The results are in! Once again, the Annie E. Casey Foundation released its annual KIDS COUNT Data Book, which looks at the well-being of American children. The state with the highest overall child well-being? Massachusetts.
(This is great news. I'm from Massachusetts.)
What factors comprise "overall well-being?" A combination of economics, education, health and family/community. After MA, Vermont, Iowa, New Hampshire and Minnesota rounded out the top five states. The bottom five included Arizona, Louisiana, Nevada, New Mexico and Mississippi.
Time to recall that fifth grade geography; these stats point out a trend that won't seem to go away. The northern states routinely rank better than southern. And poverty levels are the source of blame.
Compared to 2005, more kids are living in poverty — 23 perecent compared to 19 percent. That's tied to unstable employment of their parents, which is also on the rise.

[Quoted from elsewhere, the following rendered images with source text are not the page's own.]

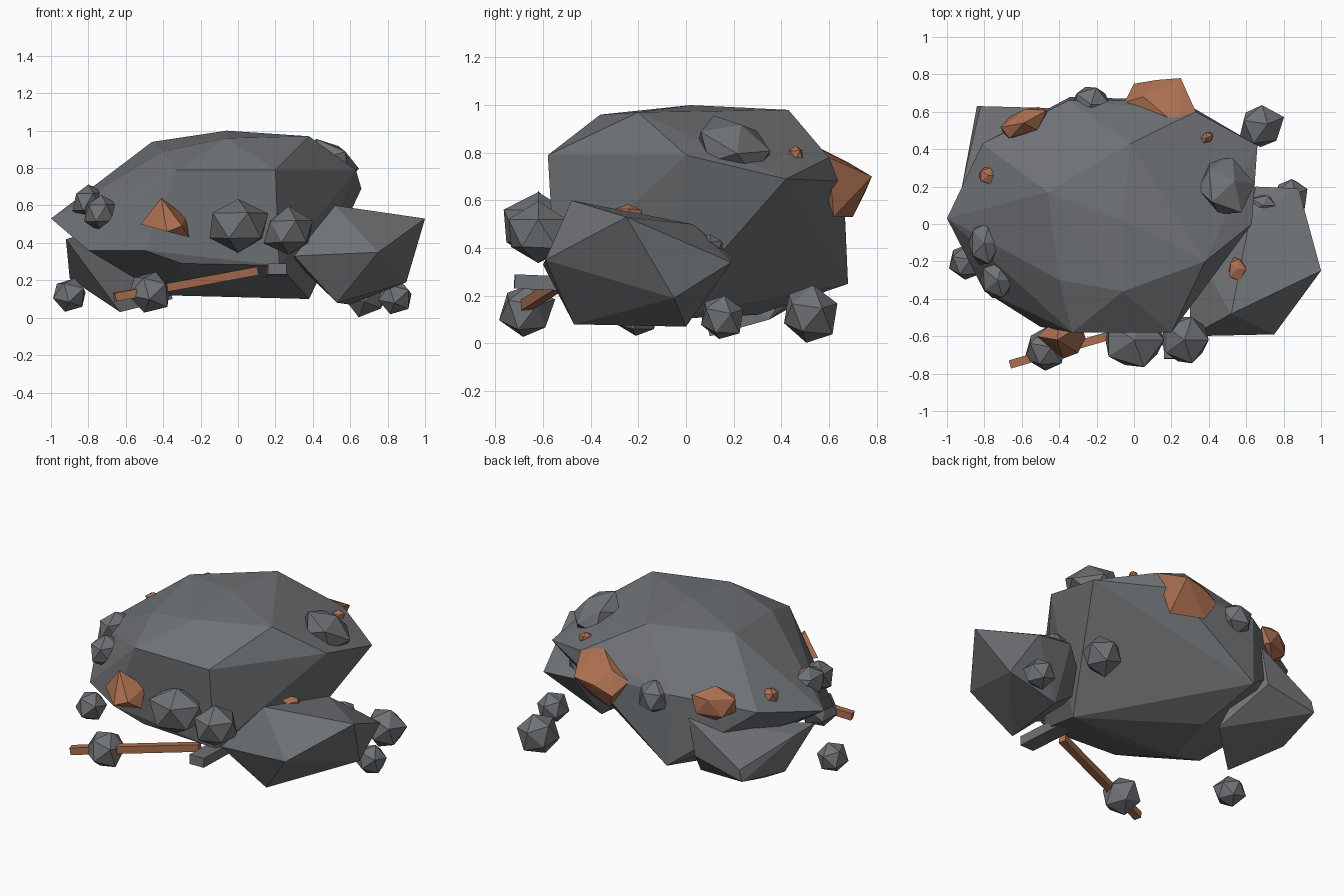
import bpy
import bmesh
import random
from mathutils import Vector, Matrix, Euler

random.seed(4)

default_cube = bpy.data.objects.get("Cube")
if default_cube:
    bpy.data.objects.remove(default_cube, do_unlink=True)


def make_material(name, rgb):
    material = bpy.data.materials.new(name)
    material.use_nodes = True
    color = (*rgb, 1)
    material.diffuse_color = color
    shader = material.node_tree.nodes["Principled BSDF"]
    shader.inputs["Base Color"].default_value = color
    shader.inputs["Roughness"].default_value = 0.9
    return material


stone_grey = make_material("stone grey", (0.16, 0.17, 0.18))
copper_ore = make_material("copper ore", (0.41, 0.16, 0.08))


def finish(name, bm, material):
    """Turn a bmesh into a flat shaded object."""
    bmesh.ops.recalc_face_normals(bm, faces=bm.faces[:])
    mesh = bpy.data.meshes.new(name)
    bm.to_mesh(mesh)
    bm.free()
    mesh.materials.append(material)
    obj = bpy.data.objects.new(name, mesh)
    bpy.context.scene.collection.objects.link(obj)
    return obj


def boulder(name, corners, material):
    """Wrap a faceted rock around its outer corners."""
    bm = bmesh.new()
    for corner in corners:
        bm.verts.new(corner)
    hull = bmesh.ops.convex_hull(bm, input=bm.verts[:], use_existing_faces=False)
    loose = set(hull["geom_interior"] + hull["geom_unused"])
    loose_verts = [v for v in loose if isinstance(v, bmesh.types.BMVert)]
    bmesh.ops.delete(bm, geom=loose_verts, context="VERTS")
    return finish(name, bm, material)


def pebble(name, center, size, material, tilt=(0, 0, 0), rough=0.08):
    """A low-poly stone: a stretched and slightly uneven icosahedron."""
    bm = bmesh.new()
    bmesh.ops.create_icosphere(bm, subdivisions=1, radius=1)
    for v in bm.verts:
        v.co *= 1 + random.uniform(-rough, rough)
    placement = Matrix.LocRotScale(Vector(center), Euler(tilt), Vector(size))
    bmesh.ops.transform(bm, matrix=placement, verts=bm.verts[:])
    return finish(name, bm, material)


def bar(name, start, end, width, height, material):
    """A square bar between two points."""
    start, end = Vector(start), Vector(end)
    along = end - start
    bm = bmesh.new()
    bmesh.ops.create_cube(bm, size=1)
    placement = Matrix.LocRotScale((start + end) / 2, along.to_track_quat("Y", "Z"),
                                   Vector((width, along.length, height)))
    bmesh.ops.transform(bm, matrix=placement, verts=bm.verts[:])
    return finish(name, bm, material)


# Main boulder: crown, shoulders, then underside
boulder("main_boulder", [
    (-.06, .02, 1), (-.06, -.36, .96), (.38, -.2, .97), (-.4, -.3, .89), (-.46, .17, .94),
    (-.02, .43, .98), (-.33, -.58, .79), (.2, -.58, .79), (.63, 0, .79), (.66, .42, .69),
    (.33, .6, .78), (.25, .66, .68), (-.35, .66, .7), (-.81, .43, .62), (-1, .03, .53),
    (-.8, -.36, .36), (-.5, -.55, .36), (-.3, -.53, .29), (.22, -.55, .28), (.2, .36, .38),
    (-.34, .68, .25), (-.06, -.2, .14), (.38, -.1, .1), (-.4, -.1, .12), (-.28, .3, .12),
], stone_grey)

# Large rocks leaning on the main boulder
boulder("side_boulder", [
    (.52, -.48, .6), (1, -.25, .53), (.75, -.59, .35), (.88, .19, .34), (.3, -.6, .33),
    (.53, -.47, .08), (.9, -.05, .19), (.6, 0, .07), (.65, .2, .36), (.62, .03, .5),
    (.3, -.1, .3),
], stone_grey)
boulder("back_boulder", [
    (-.84, .63, .26), (-.92, .2, .42), (-.92, 0, .42), (-.9, .28, .21), (-.63, .1, .03),
    (-.35, .35, .1), (-.5, .62, .33), (-.45, .62, .56), (-.82, .63, .33),
], stone_grey)

# Stones stuck to the boulders
stuck_stones = {
    "front_stone_middle": ((0, -.62, .49), (.18, .16, .15)),
    "front_stone_left": ((.27, -.62, .46), (.14, .14, .13)),
    "right_stone_front": ((-.73, -.3, .56), (.1, .11, .1)),
    "right_stone_upper": ((-.8, -.1, .62), (.09, .13, .1)),
    "back_stone": ((-.23, .64, .65), (.11, .11, .11)),
    "left_stone_small": ((.69, .1, .4), (.08, .06, .06)),
}
for name, (center, size) in stuck_stones.items():
    pebble(name, center, size, stone_grey)
pebble("left_stone_upper", (.49, .2, .83), (.16, .18, .1), stone_grey, (-.3, .5, 0))

# Loose stones on the ground
ground_stones = {
    "ground_stone_front": ((-.47, -.67, .14), .12),
    "ground_stone_right": ((-.9, -.2, .12), .1),
    "ground_stone_back": ((.68, .52, .125), .125),
    "ground_stone_left": ((.84, .15, .11), .1),
}
for name, (center, radius) in ground_stones.items():
    pebble(name, center, (radius,) * 3, stone_grey, (0, .3, .4))

# Stone block and copper rod under the front edge
bar("stone_block", (.21, -.72, .26), (.2, -.25, .24), .1, .06, stone_grey)
bar("copper_rod", (-.66, -.75, .11), (.1, -.53, .25), .045, .045, copper_ore)

# Copper ore chunks
boulder("ore_front", [
    (-.41, -.62, .64), (-.52, -.6, .5), (-.26, -.61, .43), (-.38, -.72, .46),
    (-.3, -.69, .49), (-.4, -.5, .5), (-.28, -.54, .54),
], copper_ore)
boulder("ore_back", [
    (-.05, .65, .7), (0, .75, .63), (.25, .78, .7), (.33, .6, .78), (.24, .52, .84),
    (.05, .68, .76), (.05, .7, .53), (.25, .62, .53), (.12, .77, .68),
], copper_ore)
ore_chunks = {
    "ore_back_right": ((-.59, .54, .66), (.15, .07, .11), .5),
    "ore_chip_back": ((.39, .46, .79), (.04, .03, .04), .5),
    "ore_chip_right": ((-.78, .26, .66), (.05, .05, .05), 0),
    "ore_chip_left": ((.55, -.24, .54), (.05, .07, .05), 0),
}
for name, (center, size, turn) in ore_chunks.items():
    pebble(name, center, size, copper_ore, (0, 0, turn), rough=0.12)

But there's lots of good news about today's kids. High school graduation rates, reading proficiency and preschool attendance are all up nationally. More children are covered by health insurance, and child and teen deaths have dropped from 32 per 100,000 to 26.
More than anything, what's notable for you Bumpies is that we're delivering healthier babies. There's been a slight improvement in the number of low birth weight babies (less than 5.5 pounds), dipping from 8.2 percent to just 8 percent. Hats off to Alaska, the state with the fewest low birth weight babies of all (5.7 percent).
With all this in mind, where are you going to settle to raise a family? There's one more piece of the puzzle to consider: the not-so-tangible "family and community" factor. Based on that alone, New Hampshire is the place to be, followed by Utah and Vermont. These states had fewer single-parent families, less concentrated poverty areas and fewer teen births. The study also nods to the "strong institutions and the resources to provide safety, good schools and quality support services" which allow families and their children to thrive.
Do these results have you questioning where you want to plant your roots? If not, don't worry, I'm not headed back to Massachusetts anytime soon.